As with any good writer, Gibson spent a lot of his childhood and teenage years reading: J.G. Ballard, Henry Miller, the Beats, science fiction pulps. He lost his father in childhood, and after his mother died when he was 18, he decided to dodge the draft and travel to Europe and Canada, where he would eventually settle. There, he suffered weeks of homelessness before scraping together a living from working at a hippie drug store and appearing in a documentary film, with his little extra cash going mostly towards psychedelic drugs. And it was there that he met his future wife, with whom he again traveled to Europe.

She had a teaching position.

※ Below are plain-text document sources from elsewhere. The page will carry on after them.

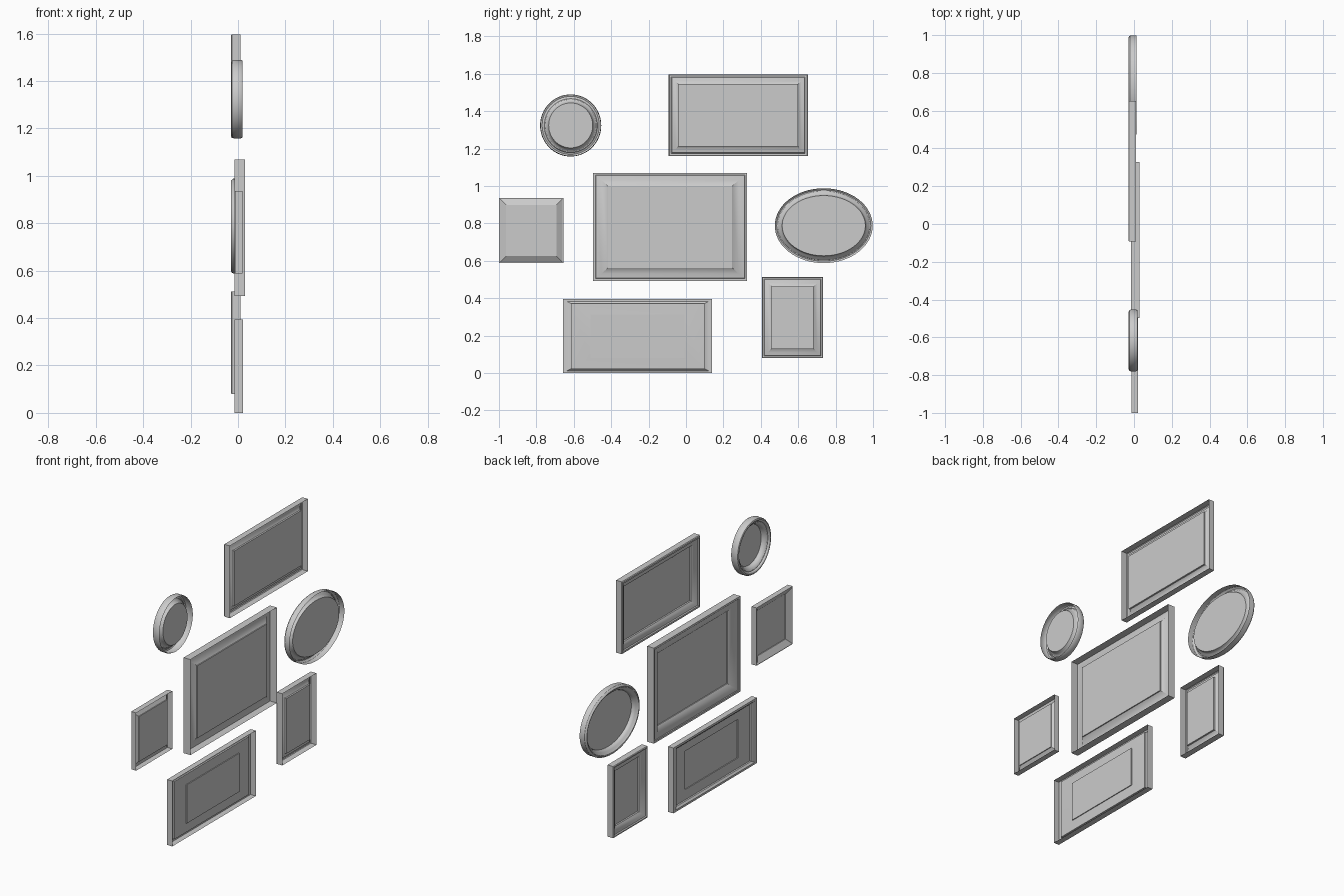
import bpy, bmesh, math

if "Cube" in bpy.data.objects:
    bpy.data.objects.remove(bpy.data.objects["Cube"])

def outline(cy, cz, ry, rz, sides):
    """Closed loop of (y, z): rectangle when sides is 4, otherwise an ellipse."""
    if sides == 4:
        return [(cy - ry, cz - rz), (cy + ry, cz - rz), (cy + ry, cz + rz), (cy - ry, cz + rz)]
    return [(cy + ry * math.cos(2 * math.pi * i / sides),
             cz + rz * math.sin(2 * math.pi * i / sides)) for i in range(sides)]

def frame(name, y0, y1, z0, z1, profile, sides=4):
    """Open-backed moulding: profile rows are (y inset, z inset, x), last loop is the picture."""
    cy, cz, ry, rz = (y0 + y1) / 2, (z0 + z1) / 2, (y1 - y0) / 2, (z1 - z0) / 2
    bm = bmesh.new()
    prev = None
    for iy, iz, x in profile:
        loop = [bm.verts.new((x, y, z)) for y, z in outline(cy, cz, ry - iy, rz - iz, sides)]
        if prev:
            for i in range(sides):
                j = (i + 1) % sides
                bm.faces.new((prev[i], prev[j], loop[j], loop[i]))
        prev = loop
    bm.faces.new(prev)
    for f in bm.faces:
        f.normal_flip()          # pictures face -x
    me = bpy.data.meshes.new(name)
    bm.to_mesh(me)
    bm.free()
    ob = bpy.data.objects.new(name, me)
    bpy.context.collection.objects.link(ob)
    bpy.ops.object.select_all(action='DESELECT')
    bpy.context.view_layer.objects.active = ob
    ob.select_set(True)
    bpy.ops.object.shade_smooth_by_angle(angle=math.radians(30))

def even(*rows):
    return [(i, i, x) for i, x in rows]

# large centre frame with a wide sloped moulding
frame("centre_frame", -0.497, 0.327, 0.493, 1.07,
      [(0, 0, .03), (0, 0, -.015), (.012, .012, -.015), (.015, .015, -.011),
       (.045, .038, -.006), (.08, .07, .016), (.08, .07, .022)])

# wide upper frame
frame("upper_frame", -0.093, 0.651, 1.16, 1.597,
      even((0, .011), (0, -.026), (.004, -.03), (.014, -.03), (.018, -.024),
           (.035, -.018), (.052, -.006), (.052, .004)))

# small square frame with plain bevel
frame("square_frame", -1.0, -0.655, 0.588, 0.937,
      even((0, .02), (0, -.013), (.006, -.013), (.038, .008), (.038, .013)))

# lower frame with a mat around the picture
frame("lower_frame", -0.657, 0.14, 0.0, 0.395,
      [(0, 0, .021), (0, 0, -.014), (.02, .012, -.014), (.042, .023, -.004), (.042, .023, .006),
       (.147, .081, .01), (.147, .081, .015)])

# portrait frame
frame("portrait_frame", 0.407, 0.733, 0.08, 0.513,
      even((0, .011), (0, -.026), (.003, -.03), (.01, -.03), (.014, -.024),
           (.03, -.018), (.05, -.006), (.05, .004)))

# oval frame
frame("oval_frame", 0.475, 0.998, 0.588, 0.988,
      even((0, .012), (0, -.02), (.004, -.026), (.01, -.03), (.016, -.028), (.02, -.022),
           (.03, -.016), (.036, -.006), (.039, .005)), 64)

# round frame with a rounded rim and stepped lip
frame("round_frame", -0.78, -0.453, 1.158, 1.49,
      even((.004, .018), (0, .01), (0, -.018), (.004, -.025), (.011, -.028), (.018, -.025),
           (.023, -.017), (.027, -.017), (.035, -.012), (.041, -.002), (.046, .012)), 64)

Gibson, rather than get a real job, first went to thrift stores trying to find items marked way below their value and then selling them, before returning to college as he felt maintaining a high enough GPA to qualify for rich student loans was easier than work. Here he took a class on science fiction and wrote a short story in lieu of a final paper. This turned into his first published story, FRAGMENTS OF A HOLOGRAM ROSE, which saw publication in 1977.

His next story got published in 1981, but during those years he was still working: JOHNNY MNEMONIC was started the same year as FoaHR. Not too mention the inevitable false starts and stories that didn’t measure up. A few more well-received stories flowed from his pen, earning Hugo and Nebula award nominations, and eventually he was commissioned into doing a novel. And rather than summarize the unease and anxiety Gibson felt while writing this, I’ll let him do it for me.

The best writing advice I ever heard was to go out and see the world. If you stay indoors reading and writing all day, you’ll eventually become a great writer but have nothing to write about. Gibson embodies this principle: a well-traveled homeless hippie. No wonder most of his work deals with those rejected by society. It took him a bunch of years to try writing, and a bit of encouragement and practice after that to really get the ball rolling, but once he was ready, there was no shortage of material for him.

So remember, as the weather grows warmer, to put down your books and pens and get out of the house. The inspiration for that break out story might be one block’s walk away.